  • Have books, notebooks, supplies, computer or pad – or some type of digital device – at both homes. Children should not have to adjust their learning style based on the day of the week. Before you start yelling, yes, I know, one parent probably has a different financial picture than the other. (That’s a different blog post). Not a big problem; just adjust schedules so the child has time to get to a library, a friend’s house, anywhere they can efficiently and appropriately study and complete their schoolwork.
  • Be mindful of the other parent’s schedule. It isn’t realistic to assume that parents will agree on concepts like bedtime and curfew. Allowing your child to go to bed at 1 AM on school nights when he/she is with you (while knowing that the other parent maintains a 10pm lights-out) will probably earn you brownie points. It will also make your child a hot mess in school the next day. Trust me! Is parental agreement preferable? Yes. Is it possible? Yes. Is it mandatory? No, because many parents aren’t there yet. That’s why we offer coaching and mediation service at KidsNeed2. In the interim, discuss and (try really hard to) compromise on parenting issues so your children are not forced to engage in schizophrenic behavior at an early age.
    •  “Do your best to maintain consistent academic guidelines and expectations between houses. Be flexible, but realize that the greatest causes of academic failure In 2-home children are (1) emotional concerns and (2) inconsistent academic expectations and guidelines.“ Taken from my e-report, “7 Co-parenting Steps for Academic Achievement”, read the full document for additional information.
    • Share any news you receive with the other parent. Emergency parent meeting? Share. Rescheduled IEP (Individualized Education Program or Individual Education Plan)? Share. Calls from teachers or coaches or administrators or other parents? Share. The more a child realizes that both parents are informed, the greater the chance that the child will adhere to the rules.

The bottom line is that living in 2 houses allows a child access to both parents in -- we hope – harmonious fashion. Even when that is not the case, always, always, put the child first. Understand that children mimic what we do, not what we say.

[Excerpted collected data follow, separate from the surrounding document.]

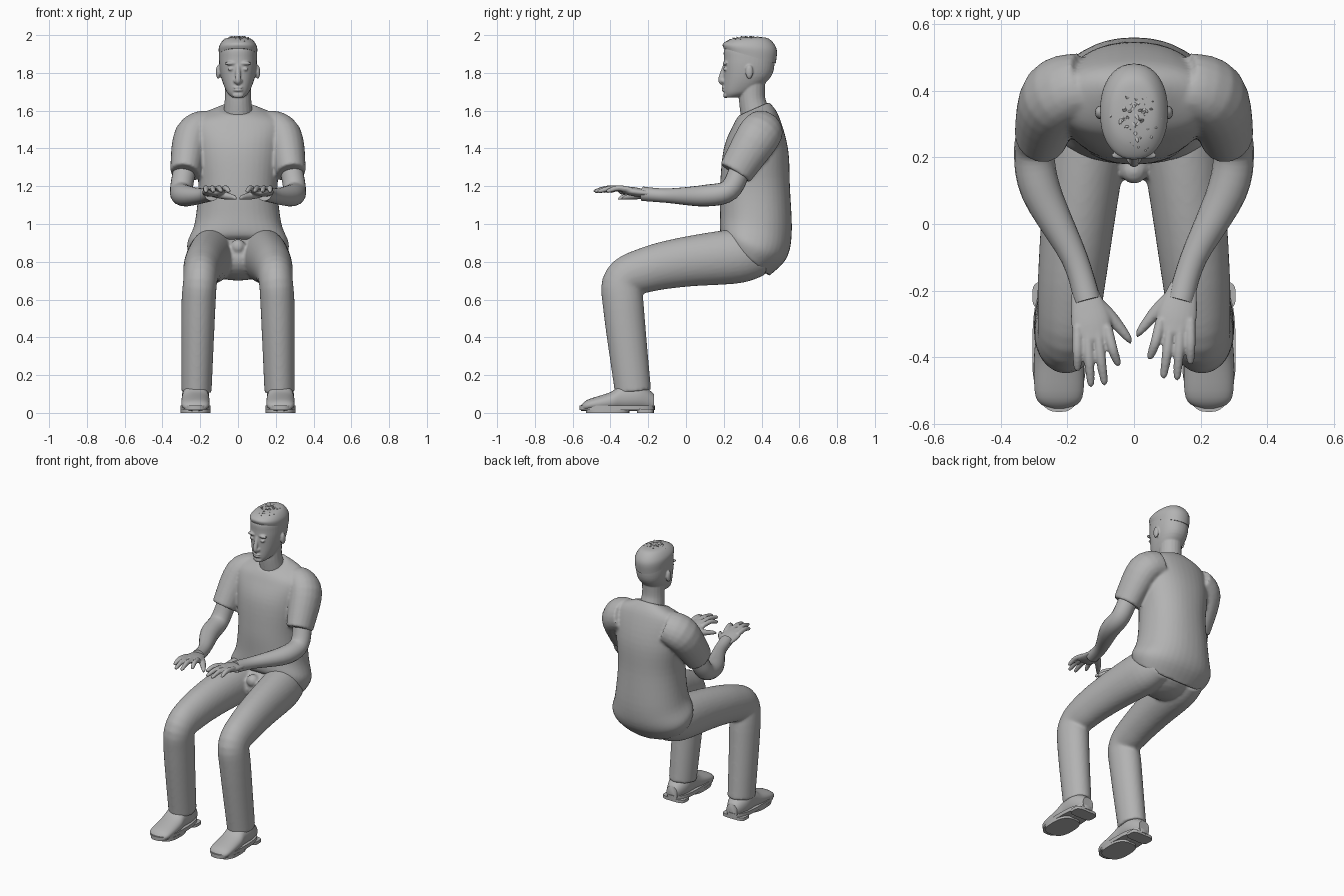
import bpy, bmesh, math, random
from mathutils import Vector, Matrix

random.seed(4)
starting_cube = bpy.data.objects.get("Cube")
if starting_cube:
    bpy.data.objects.remove(starting_cube)

colour = (0.45, 0.45, 0.45, 1)
grey = bpy.data.materials.new("plain grey")
grey.use_nodes = True
grey.diffuse_color = colour
grey.node_tree.nodes["Principled BSDF"].inputs["Base Color"].default_value = colour


def spline(rows, steps):
    """Catmull-Rom interpolation through rows of numbers."""
    rows = [Vector(row) for row in rows]
    padded = [rows[0]] + rows + [rows[-1]]
    result = []
    for before, start, end, after in zip(padded, padded[1:], padded[2:], padded[3:]):
        leaving, arriving = (end - before) / 2, (after - start) / 2
        for step in range(steps):
            t = step / steps
            blend = t * t * (3 - 2 * t)
            result.append(start.lerp(end, blend) + leaving * (t * (1 - t) ** 2)
                          - arriving * (t * t * (1 - t)))
    return result + [rows[-1]]


def skin(bm, rings):
    """Bridge closed rings of points and cap both ends."""
    rings = [[bm.verts.new(point) for point in ring] for ring in rings]
    for lower, upper in zip(rings, rings[1:]):
        for i in range(len(lower)):
            bm.faces.new((lower[i - 1], lower[i], upper[i], upper[i - 1]))
    bm.faces.new(rings[0])
    bm.faces.new(rings[-1])


def loft(bm, rows, centre=0, power=2.2, sides=40, steps=5):
    """Rows: front y, back y, middle z, rise from front to back, half width."""
    def bend(value):
        return math.copysign(abs(value) ** (2 / power), value)
    rings = []
    for front, back, z, rise, half in spline(rows, steps):
        ring = []
        for i in range(sides):
            angle = math.tau * i / sides
            across, along = bend(math.cos(angle)), bend(math.sin(angle)) / 2
            ring.append((centre + half * across, (front + back) / 2 + along * (back - front),
                         z + along * rise))
        rings.append(ring)
    skin(bm, rings)


def tube(bm, rows, side=1, flat=1.0, sides=20, steps=5, shift=0.0):
    """Rows: x, y, z, sideways radius; flat scales the other radius."""
    points = spline(rows, steps)
    places = [Vector(point[:3]) for point in points]
    rings = []
    for before, place, after, point in zip(places[:1] + places, places, places[1:] + places[-1:], points):
        forward = (after - before).normalized()
        across = (Vector((1, 0, 0)) - forward * forward.x).normalized()
        up = across.cross(forward) * flat
        ring = []
        for i in range(sides):
            angle = math.tau * i / sides
            spot = place + (across * math.cos(angle) + up * math.sin(angle)) * point[3]
            ring.append((side * spot.x, spot.y + shift, spot.z))
        rings.append(ring)
    skin(bm, rings)


def ball(bm, centre, size):
    matrix = Matrix.Translation(centre) @ Matrix.Diagonal((*size, 1))
    bmesh.ops.create_uvsphere(bm, u_segments=20, v_segments=12, radius=1, matrix=matrix)


def finish(bm, name, voxel=0, smooth=0):
    """Make the object, optionally fusing its overlapping pieces."""
    bmesh.ops.recalc_face_normals(bm, faces=bm.faces)
    mesh = bpy.data.meshes.new(name)
    bm.to_mesh(mesh)
    bm.free()
    mesh.materials.append(grey)
    mesh.shade_smooth()
    mesh.set_sharp_from_angle(angle=math.radians(50))
    part = bpy.data.objects.new(name, mesh)
    bpy.context.collection.objects.link(part)
    if voxel:
        fuse = part.modifiers.new("fuse", 'REMESH')
        fuse.mode, fuse.voxel_size, fuse.use_smooth_shade = 'VOXEL', voxel, True
        soften = part.modifiers.new("soften", 'SMOOTH')
        soften.factor, soften.iterations = 0.5, smooth


both_sides = ((1, "left"), (-1, "right"))

# Shirt: torso and both sleeves fused together
bm = bmesh.new()
loft(bm, [(.28, .44, 1.61, .07, .1), (.25, .49, 1.55, .05, .23), (.2, .54, 1.4, 0, .23),
          (.18, .55, 1.2, 0, .21), (.18, .56, 1, -.1, .23), (.18, .53, .89, -.15, .27),
          (.19, .44, .83, -.21, .25)])
for side, label in both_sides:
    tube(bm, [(.15, .42, 1.51, .09), (.24, .38, 1.46, .1), (.28, .26, 1.27, .08)], side, flat=1.15)
finish(bm, "shirt", voxel=.009, smooth=5)

# Trousers: hips and bent legs
bm = bmesh.new()
ball(bm, (0, .3, .82), (.21, .17, .12))
ball(bm, (0, .16, .88), (.04, .04, .04))
for side, label in both_sides:
    tube(bm, [(.12, .4, .85, .1), (.14, .27, .83, .12), (.17, 0, .8, .11), (.19, -.2, .76, .1),
              (.2, -.33, .7, .09), (.21, -.33, .55, .09), (.22, -.28, .11, .08)],
         side, flat=1.2, sides=32)
finish(bm, "trousers", voxel=.009, smooth=5)

# Arms and hands, the right hand reaching slightly further
for side, label in both_sides:
    bm = bmesh.new()
    tube(bm, [(.28, .29, 1.3, .06), (.3, .23, 1.18, .06), (.28, .1, 1.15, .06),
              (.18, -.1, 1.15, .04), (.14, -.23, 1.16, .04)], side, flat=.95)
    finish(bm, label + "_arm")

    bm = bmesh.new()
    reach = -.01 + .01 * side
    tube(bm, [(.15, -.18, 1.16, .04), (.13, -.27, 1.17, .06), (.12, -.33, 1.18, .05)],
         side, flat=.4, shift=reach)
    for finger in range(4):
        base, tip = .08 + .03 * finger, .05 + .04 * finger
        end = -.47 + .025 * (finger - 1.6) ** 2
        tube(bm, [(base, -.29, 1.18, .015), ((base + tip) / 2, end / 2 - .15, 1.19, .015),
                  (tip, end + .01, 1.175, .011), (tip, end, 1.17, .004)], side, shift=reach)
    tube(bm, [(.12, -.21, 1.16, .02), (.07, -.26, 1.15, .02), (.02, -.32, 1.14, .012),
              (.01, -.34, 1.13, .003)], side, shift=reach)
    finish(bm, label + "_hand", voxel=.005, smooth=3)

# Shoes: rounded upper on a sole with a separate heel
for side, label in both_sides:
    middle = .225 * side
    bm = bmesh.new()
    upper = [(-.17, .09, .04), (-.25, .15, .07), (-.34, .14, .07), (-.4, .1, .075),
             (-.52, .06, .07), (-.555, .03, .03)]
    loft(bm, [(y, y, top / 2 + .01, top, half) for y, top, half in upper], middle)
    finish(bm, label + "_shoe")

    bm = bmesh.new()
    for front, back, low, high, power in ((-.565, -.165, .015, .04, 2.7), (-.53, -.3, 0, .02, 2.7),
                                          (-.26, -.17, 0, .02, 4)):
        loft(bm, [(front, back, z, 0, .08) for z in (low, high)], middle, power, steps=1)
    finish(bm, label + "_sole")

# Head: neck, skull, ears and face features fused together
bm = bmesh.new()
tube(bm, [(0, .35, 1.75, .07), (0, .35, 1.66, .07), (0, .37, 1.57, .08)])
loft(bm, [(.21, .27, 1.67, 0, .03), (.2, .36, 1.7, 0, .06), (.2, .45, 1.78, 0, .09),
          (.2, .47, 1.87, 0, .1), (.21, .46, 1.94, 0, .09), (.3, .38, 1.98, 0, .03)])
tube(bm, [(0, .21, 1.85, .01), (0, .185, 1.765, .015), (0, .2, 1.745, .012)])
for side, label in both_sides:
    ball(bm, (.015 * side, .197, 1.757), (.01, .012, .01))
    ball(bm, (.04 * side, .206, 1.85), (.03, .012, .01))
    ball(bm, (.04 * side, .206, 1.82), (.015, .01, .008))
    ball(bm, (.105 * side, .335, 1.805), (.012, .02, .037))
for lip in (1.708, 1.722):
    ball(bm, (0, .2, lip), (.027, .012, .006))
ball(bm, (0, .21, 1.682), (.03, .013, .016))
finish(bm, "head", voxel=.005, smooth=3)

# Hair: cropped cap with ruffled tufts on the crown
bm = bmesh.new()
loft(bm, [(.2, .475, 1.89, -.08, .1), (.196, .48, 1.94, -.03, .1), (.24, .44, 1.98, 0, .07),
          (.3, .38, 1.99, 0, .02)])
for tuft in range(90):
    angle, spread = random.uniform(0, math.tau), math.sqrt(random.random())
    root = Vector((.08 * spread * math.cos(angle), .335 + .11 * spread * math.sin(angle),
                   1.98 - .035 * spread ** 3))
    lean = Vector((random.uniform(-.015, .015), random.uniform(-.03, .015), .015))
    tube(bm, [(*(root + lean * amount), radius) for amount, radius in ((0, .008), (.6, .006), (1, .001))],
         flat=.7, sides=6, steps=2)
finish(bm, "hair")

Cooperation and compromise are skills that children will need in school, in higher education, on their jobs, and in their families.

Let it start as they move between the houses of the people who profess to love them.